(Recorded data begins)
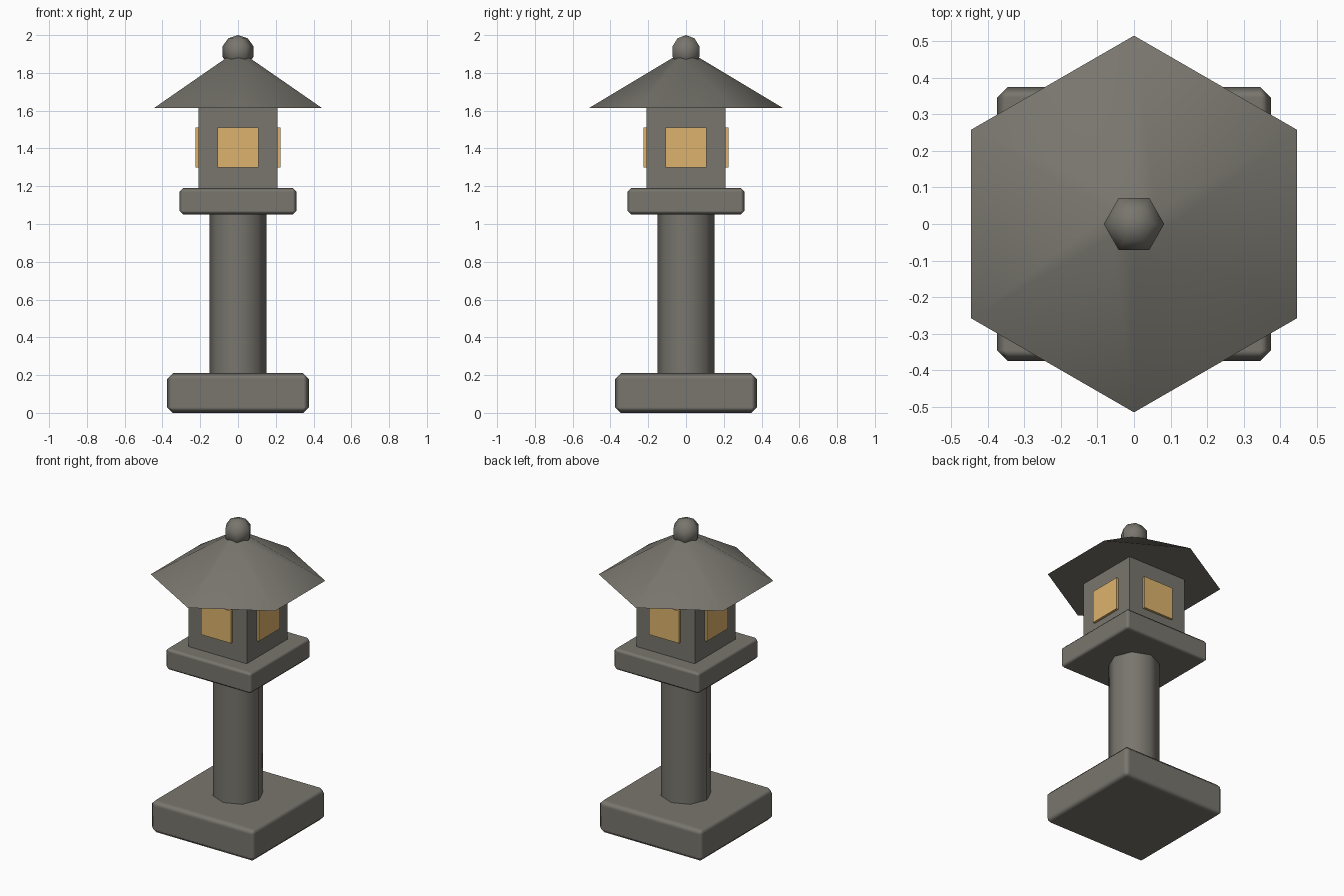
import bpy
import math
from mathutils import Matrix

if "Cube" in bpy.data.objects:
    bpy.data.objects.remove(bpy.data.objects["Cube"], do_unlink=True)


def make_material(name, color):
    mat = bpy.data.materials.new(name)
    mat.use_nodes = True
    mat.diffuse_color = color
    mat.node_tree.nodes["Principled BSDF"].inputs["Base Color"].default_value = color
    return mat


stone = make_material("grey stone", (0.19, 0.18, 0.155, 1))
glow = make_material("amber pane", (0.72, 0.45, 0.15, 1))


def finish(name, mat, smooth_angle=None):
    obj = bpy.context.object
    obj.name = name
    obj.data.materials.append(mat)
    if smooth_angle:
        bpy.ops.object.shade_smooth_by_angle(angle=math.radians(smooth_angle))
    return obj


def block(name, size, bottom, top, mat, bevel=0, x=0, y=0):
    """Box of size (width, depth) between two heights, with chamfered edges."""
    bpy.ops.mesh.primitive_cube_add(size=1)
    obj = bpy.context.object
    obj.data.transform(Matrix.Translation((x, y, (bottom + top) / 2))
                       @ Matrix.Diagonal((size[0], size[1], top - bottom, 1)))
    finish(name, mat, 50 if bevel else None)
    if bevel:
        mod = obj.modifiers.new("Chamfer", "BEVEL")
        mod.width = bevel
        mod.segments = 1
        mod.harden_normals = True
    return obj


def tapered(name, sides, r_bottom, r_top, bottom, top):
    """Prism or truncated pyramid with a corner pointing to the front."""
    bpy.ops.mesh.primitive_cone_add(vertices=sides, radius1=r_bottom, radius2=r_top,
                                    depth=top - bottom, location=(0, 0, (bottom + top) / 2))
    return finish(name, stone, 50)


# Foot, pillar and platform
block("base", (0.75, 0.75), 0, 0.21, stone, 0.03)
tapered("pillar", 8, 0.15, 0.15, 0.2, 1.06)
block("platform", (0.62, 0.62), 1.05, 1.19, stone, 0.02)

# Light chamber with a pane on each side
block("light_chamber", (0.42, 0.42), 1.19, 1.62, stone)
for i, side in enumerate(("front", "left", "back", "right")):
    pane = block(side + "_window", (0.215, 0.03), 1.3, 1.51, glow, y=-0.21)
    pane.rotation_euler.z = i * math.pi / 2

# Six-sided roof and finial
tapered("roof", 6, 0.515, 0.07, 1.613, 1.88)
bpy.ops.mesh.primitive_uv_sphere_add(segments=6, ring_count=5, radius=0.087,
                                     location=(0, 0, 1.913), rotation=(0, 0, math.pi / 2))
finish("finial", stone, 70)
(Recorded data ends)
(Recorded data begins)
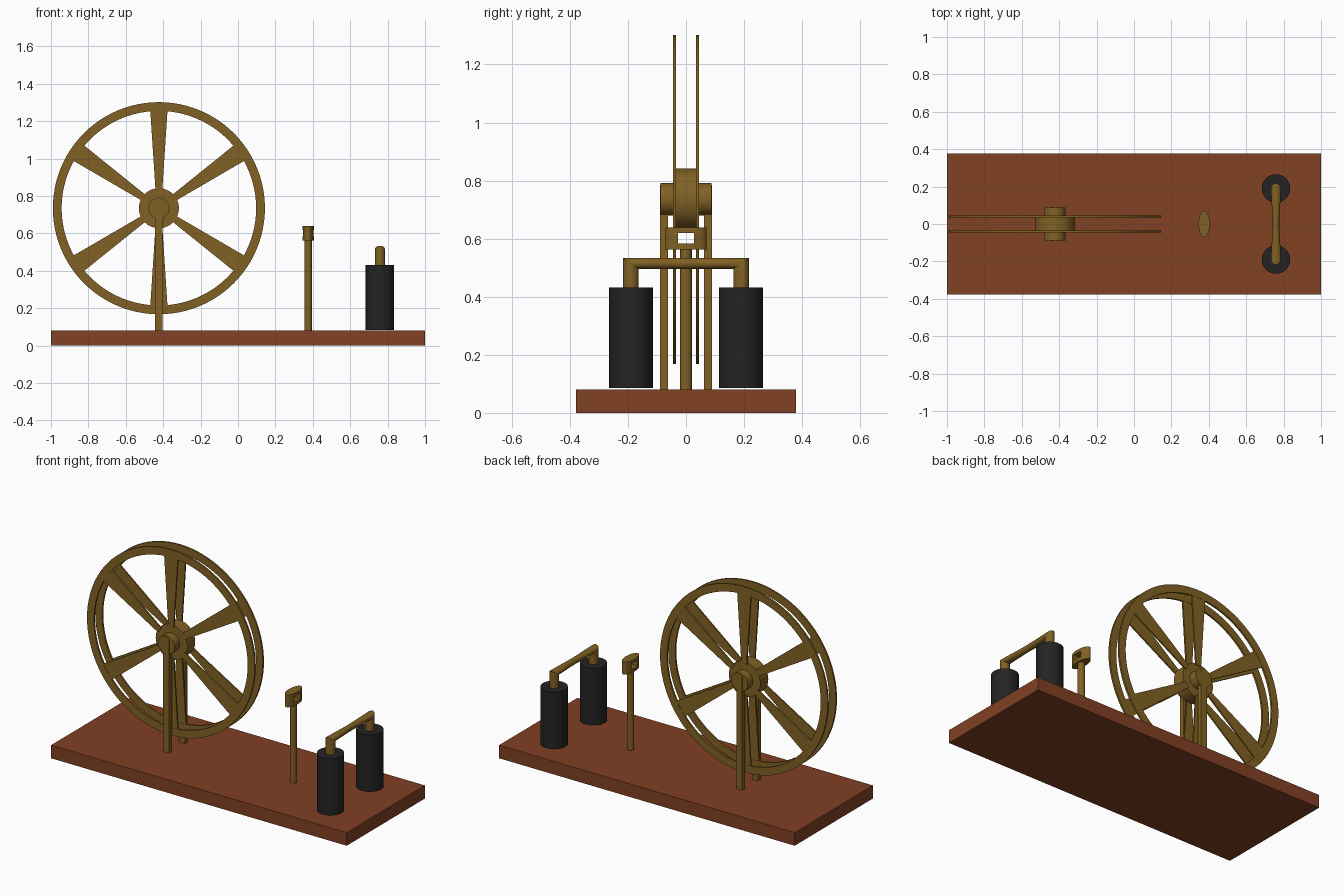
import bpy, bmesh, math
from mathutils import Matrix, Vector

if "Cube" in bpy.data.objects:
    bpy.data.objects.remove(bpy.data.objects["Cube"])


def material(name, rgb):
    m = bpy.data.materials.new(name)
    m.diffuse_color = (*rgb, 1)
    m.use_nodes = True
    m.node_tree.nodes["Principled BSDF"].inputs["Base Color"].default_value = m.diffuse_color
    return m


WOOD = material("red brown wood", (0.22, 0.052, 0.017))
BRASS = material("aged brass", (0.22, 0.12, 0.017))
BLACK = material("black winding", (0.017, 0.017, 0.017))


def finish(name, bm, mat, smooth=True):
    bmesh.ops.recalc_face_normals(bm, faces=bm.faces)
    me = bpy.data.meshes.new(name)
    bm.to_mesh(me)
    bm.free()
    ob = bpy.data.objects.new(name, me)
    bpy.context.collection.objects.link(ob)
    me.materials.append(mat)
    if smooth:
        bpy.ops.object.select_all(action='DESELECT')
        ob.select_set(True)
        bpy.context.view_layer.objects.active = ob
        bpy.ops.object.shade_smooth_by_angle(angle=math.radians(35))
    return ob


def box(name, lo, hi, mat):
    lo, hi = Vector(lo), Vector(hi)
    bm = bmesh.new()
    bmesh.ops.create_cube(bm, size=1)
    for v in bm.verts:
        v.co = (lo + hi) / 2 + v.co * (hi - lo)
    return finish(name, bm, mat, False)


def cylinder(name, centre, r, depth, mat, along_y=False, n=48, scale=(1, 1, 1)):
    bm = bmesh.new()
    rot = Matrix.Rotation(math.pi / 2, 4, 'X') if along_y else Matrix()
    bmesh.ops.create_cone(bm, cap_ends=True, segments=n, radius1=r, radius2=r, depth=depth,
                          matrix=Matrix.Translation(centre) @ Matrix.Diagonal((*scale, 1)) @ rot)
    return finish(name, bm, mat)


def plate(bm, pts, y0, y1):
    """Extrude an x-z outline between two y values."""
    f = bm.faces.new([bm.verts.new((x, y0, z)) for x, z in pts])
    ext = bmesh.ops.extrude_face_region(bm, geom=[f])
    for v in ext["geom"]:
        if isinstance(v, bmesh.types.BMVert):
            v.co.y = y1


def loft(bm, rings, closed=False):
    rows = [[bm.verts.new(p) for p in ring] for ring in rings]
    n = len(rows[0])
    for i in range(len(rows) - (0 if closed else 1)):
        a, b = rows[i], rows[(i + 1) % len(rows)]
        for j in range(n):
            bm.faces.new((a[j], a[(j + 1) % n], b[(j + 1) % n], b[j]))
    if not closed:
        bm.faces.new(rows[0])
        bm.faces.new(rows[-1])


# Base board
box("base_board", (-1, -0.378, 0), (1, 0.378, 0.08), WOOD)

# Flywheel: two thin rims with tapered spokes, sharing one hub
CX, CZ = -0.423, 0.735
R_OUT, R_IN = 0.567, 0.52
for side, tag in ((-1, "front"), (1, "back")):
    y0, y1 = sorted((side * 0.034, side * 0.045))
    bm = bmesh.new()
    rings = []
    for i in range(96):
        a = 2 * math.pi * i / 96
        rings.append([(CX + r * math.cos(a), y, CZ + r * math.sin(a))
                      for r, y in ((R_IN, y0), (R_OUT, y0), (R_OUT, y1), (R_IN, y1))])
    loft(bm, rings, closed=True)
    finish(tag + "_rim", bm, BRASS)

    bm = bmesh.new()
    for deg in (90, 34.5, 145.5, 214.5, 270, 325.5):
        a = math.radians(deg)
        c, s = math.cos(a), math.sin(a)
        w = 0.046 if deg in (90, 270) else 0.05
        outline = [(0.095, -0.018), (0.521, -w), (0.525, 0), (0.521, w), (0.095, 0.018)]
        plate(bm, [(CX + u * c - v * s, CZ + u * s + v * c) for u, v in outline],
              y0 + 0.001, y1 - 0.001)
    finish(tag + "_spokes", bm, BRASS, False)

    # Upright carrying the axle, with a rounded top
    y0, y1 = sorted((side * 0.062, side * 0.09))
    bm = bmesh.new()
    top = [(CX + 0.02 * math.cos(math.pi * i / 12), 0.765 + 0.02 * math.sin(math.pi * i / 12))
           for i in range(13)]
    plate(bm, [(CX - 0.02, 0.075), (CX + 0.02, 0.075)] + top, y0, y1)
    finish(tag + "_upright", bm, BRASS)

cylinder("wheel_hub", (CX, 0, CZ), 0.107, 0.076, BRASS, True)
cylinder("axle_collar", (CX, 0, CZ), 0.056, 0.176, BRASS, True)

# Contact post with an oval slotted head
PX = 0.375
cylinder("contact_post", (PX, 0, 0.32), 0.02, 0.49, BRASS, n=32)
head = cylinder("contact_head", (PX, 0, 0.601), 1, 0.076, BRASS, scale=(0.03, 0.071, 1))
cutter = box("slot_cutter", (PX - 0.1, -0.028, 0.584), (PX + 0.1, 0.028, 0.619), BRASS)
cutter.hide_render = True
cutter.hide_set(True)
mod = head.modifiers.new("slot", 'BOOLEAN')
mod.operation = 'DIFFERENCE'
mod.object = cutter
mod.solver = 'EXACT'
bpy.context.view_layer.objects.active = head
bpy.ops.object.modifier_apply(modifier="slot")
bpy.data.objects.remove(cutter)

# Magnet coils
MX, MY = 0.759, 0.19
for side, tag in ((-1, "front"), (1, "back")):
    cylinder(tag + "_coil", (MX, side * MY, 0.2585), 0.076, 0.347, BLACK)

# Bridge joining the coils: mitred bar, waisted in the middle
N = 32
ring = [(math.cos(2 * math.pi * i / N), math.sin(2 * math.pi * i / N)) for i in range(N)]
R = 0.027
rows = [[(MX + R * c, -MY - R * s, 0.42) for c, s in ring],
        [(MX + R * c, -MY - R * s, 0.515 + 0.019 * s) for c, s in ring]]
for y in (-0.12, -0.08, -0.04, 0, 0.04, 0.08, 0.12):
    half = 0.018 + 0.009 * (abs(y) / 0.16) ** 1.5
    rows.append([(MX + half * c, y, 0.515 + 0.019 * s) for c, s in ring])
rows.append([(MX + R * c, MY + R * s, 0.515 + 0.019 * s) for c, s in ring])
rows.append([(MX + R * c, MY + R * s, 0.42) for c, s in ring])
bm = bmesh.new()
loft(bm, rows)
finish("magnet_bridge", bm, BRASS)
(Recorded data ends)
For the string "stone", go through the entries above and copy each line where it occurs.

§ Answer to the exercise
stone = make_material("grey stone", (0.19, 0.18, 0.155, 1))
    return finish(name, stone, 50)
block("base", (0.75, 0.75), 0, 0.21, stone, 0.03)
block("platform", (0.62, 0.62), 1.05, 1.19, stone, 0.02)
block("light_chamber", (0.42, 0.42), 1.19, 1.62, stone)
finish("finial", stone, 70)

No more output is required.